    “What differentiates us is the commitment of the level of service we provide to our customers,” Heywood says. “It’s basically 24/7. There is always someone available to deal with our customers.”

    Once in a while, she adds, the company gets some complaints.

    “They’ve been the same since day one, and it’s about the holes in the bread, but that open-cell structure is actually something we strive for,” she explains. “There are just those few consumers out there who continue to say, ‘I tried to butter my bread, and it falls through the hole.’”

    Although many retailers prefer private label, especially when baking off in the in-store bakery, Gaudet notes that ACE Bakery continues to push its brand as a premium alternative for quality-seeking consumers. In addition to providing premium products, the company supports the ACE Bakery brand with merchandising displays.

    “We like to show the retailer, if they haven’t adopted it, the power of off-shelf merchandising,” Gaudet says. “We try to custom-design units that accommodate an ideal amount of product for their needs and have off-shelf merchandising so consumers can see the product front and center.”

    Moreover, the bakery offers its signature white packaging and sampling programs with its own trained demonstration staff to engage and educate consumers, receive feedback and add a human side to the brand. The company’s charitable programs also build goodwill in the community.

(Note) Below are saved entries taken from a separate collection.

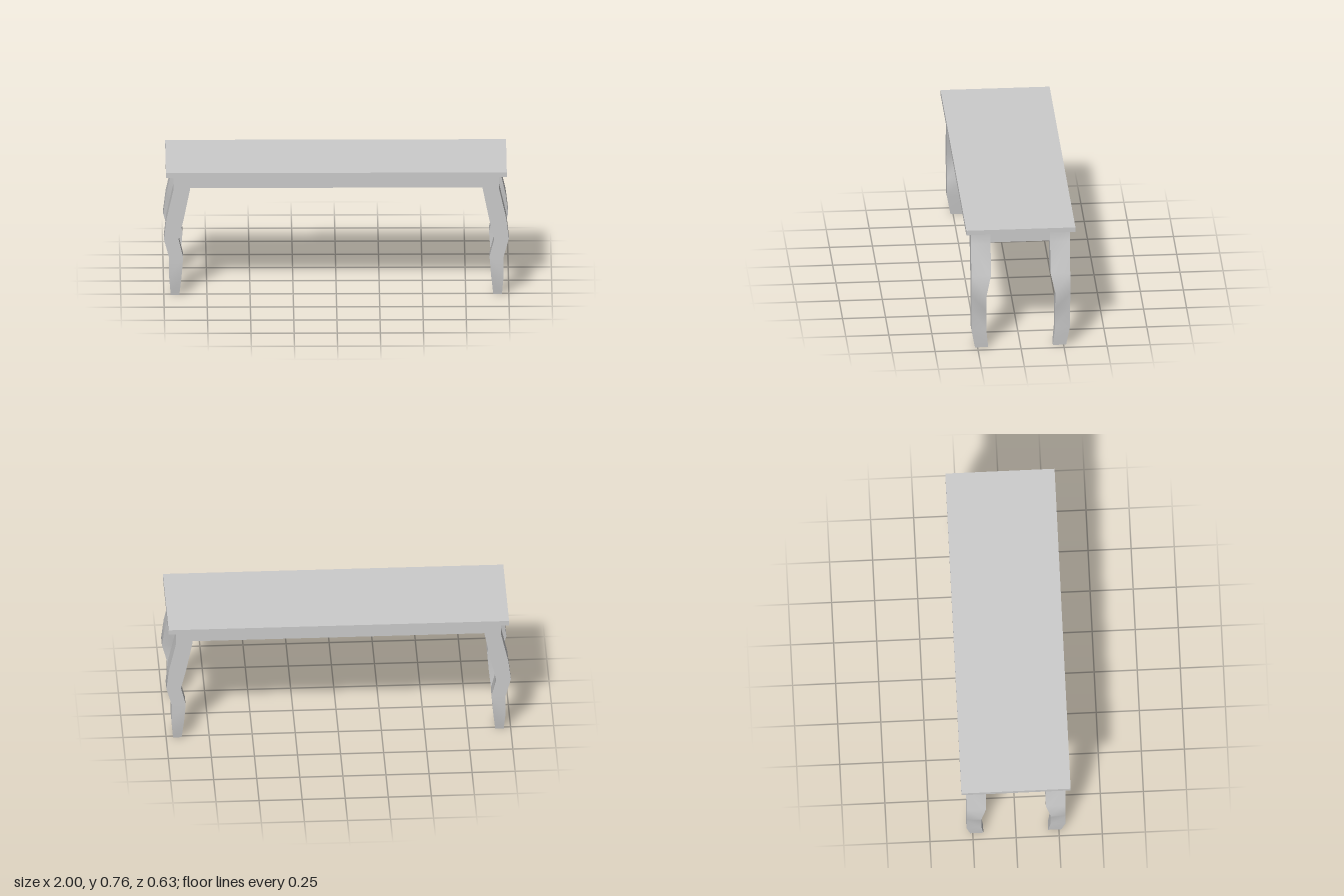
import * as THREE from 'three';

const material = new THREE.MeshStandardMaterial({ color: 0xcccccc });

// Leg cross-sections, top to bottom: y, inner x, outer x, inner z, outer z
const LEG = [
  [0.728, 0.848, 0.943, 0.173, 0.288],
  [0.65, 0.848, 0.943, 0.173, 0.288],
  [0.467, 0.885, 0.985, 0.173, 0.287],
  [0.345, 0.915, 1.0, 0.2, 0.287],
  [0.235, 0.888, 0.97, 0.2, 0.287],
  [0.12, 0.897, 0.97, 0.2, 0.287],
  [0, 0.91, 0.96, 0.188, 0.265],
];

function box(name, w, h, d, y) {
  const mesh = new THREE.Mesh(new THREE.BoxGeometry(w, h, d), material);
  mesh.name = name;
  mesh.position.y = y;
  return mesh;
}

// Four side strips, smooth along the leg but sharp at the corners, plus end caps
function legGeometry(sx, sz) {
  const pos = [], index = [];
  const flip = sx * sz < 0;
  const quad = (a, b, c, d) =>
    index.push(...(flip ? [a, c, b, a, d, c] : [a, b, c, a, c, d]));
  const corners = ([y, xi, xo, zi, zo]) =>
    [[xi, zo], [xo, zo], [xo, zi], [xi, zi]].map(([x, z]) => [x * sx, y, z * sz]);
  const rings = LEG.map(corners);

  for (let side = 0; side < 4; side++) {
    const start = pos.length / 3;
    for (const ring of rings) pos.push(...ring[side], ...ring[(side + 1) % 4]);
    for (let i = 0; i < rings.length - 1; i++) {
      const a = start + i * 2;
      quad(a, a + 2, a + 3, a + 1);
    }
  }
  const top = pos.length / 3;
  pos.push(...rings[0].flat(), ...rings[rings.length - 1].flat());
  quad(top, top + 1, top + 2, top + 3);
  quad(top + 7, top + 6, top + 5, top + 4);

  const geometry = new THREE.BufferGeometry();
  geometry.setAttribute('position', new THREE.Float32BufferAttribute(pos, 3));
  geometry.setIndex(index);
  geometry.computeVertexNormals();
  return geometry;
}

export function createModel() {
  const table = new THREE.Group();
  table.name = 'table';

  // Top board and the solid apron block beneath it
  table.add(box('tableTop', 1.976, 0.029, 0.634, 0.7425));
  table.add(box('apron', 1.86, 0.076, 0.545, 0.69));

  // Four curved legs, mirrored to the corners
  for (const [end, sz] of [['front', 1], ['back', -1]]) {
    for (const [side, sx] of [['Left', 1], ['Right', -1]]) {
      const leg = new THREE.Mesh(legGeometry(sx, sz), material);
      leg.name = `${end}${side}Leg`;
      table.add(leg);
    }
  }
  return table;
}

    “We support the brand with recipes and point-of-sale elements to enhance and raise its profile,” Gaudet says. “You create ‘touch points’ and brand loyalty with consumers. You don’t get that level of consumer connectivity in the private label space.”

    Determining the value proposition of the company’s programs can be tricky, Roiter says. Because its customer base is so diverse, what quantifies as “value” changes depending on whether the bakery is serving the foodservice industry or a supermarket chain.

    “For me, it’s making sure that we play a meaningful role in increasing the bottom line impact for our customer partners,” he says. “Our team is very flexible and can take the necessary steps to design a program that works for all parties. Becoming a ‘partner in profits’ is a large part of our success at the end of the day.”

    When it comes to creating great-tasting bread, ACE Bakery holds the cards that can trump others by focusing on a combination of people, products, process, profits and passion.

    Maybe that’s why the bakery’s slogan is simply, “We love bread!”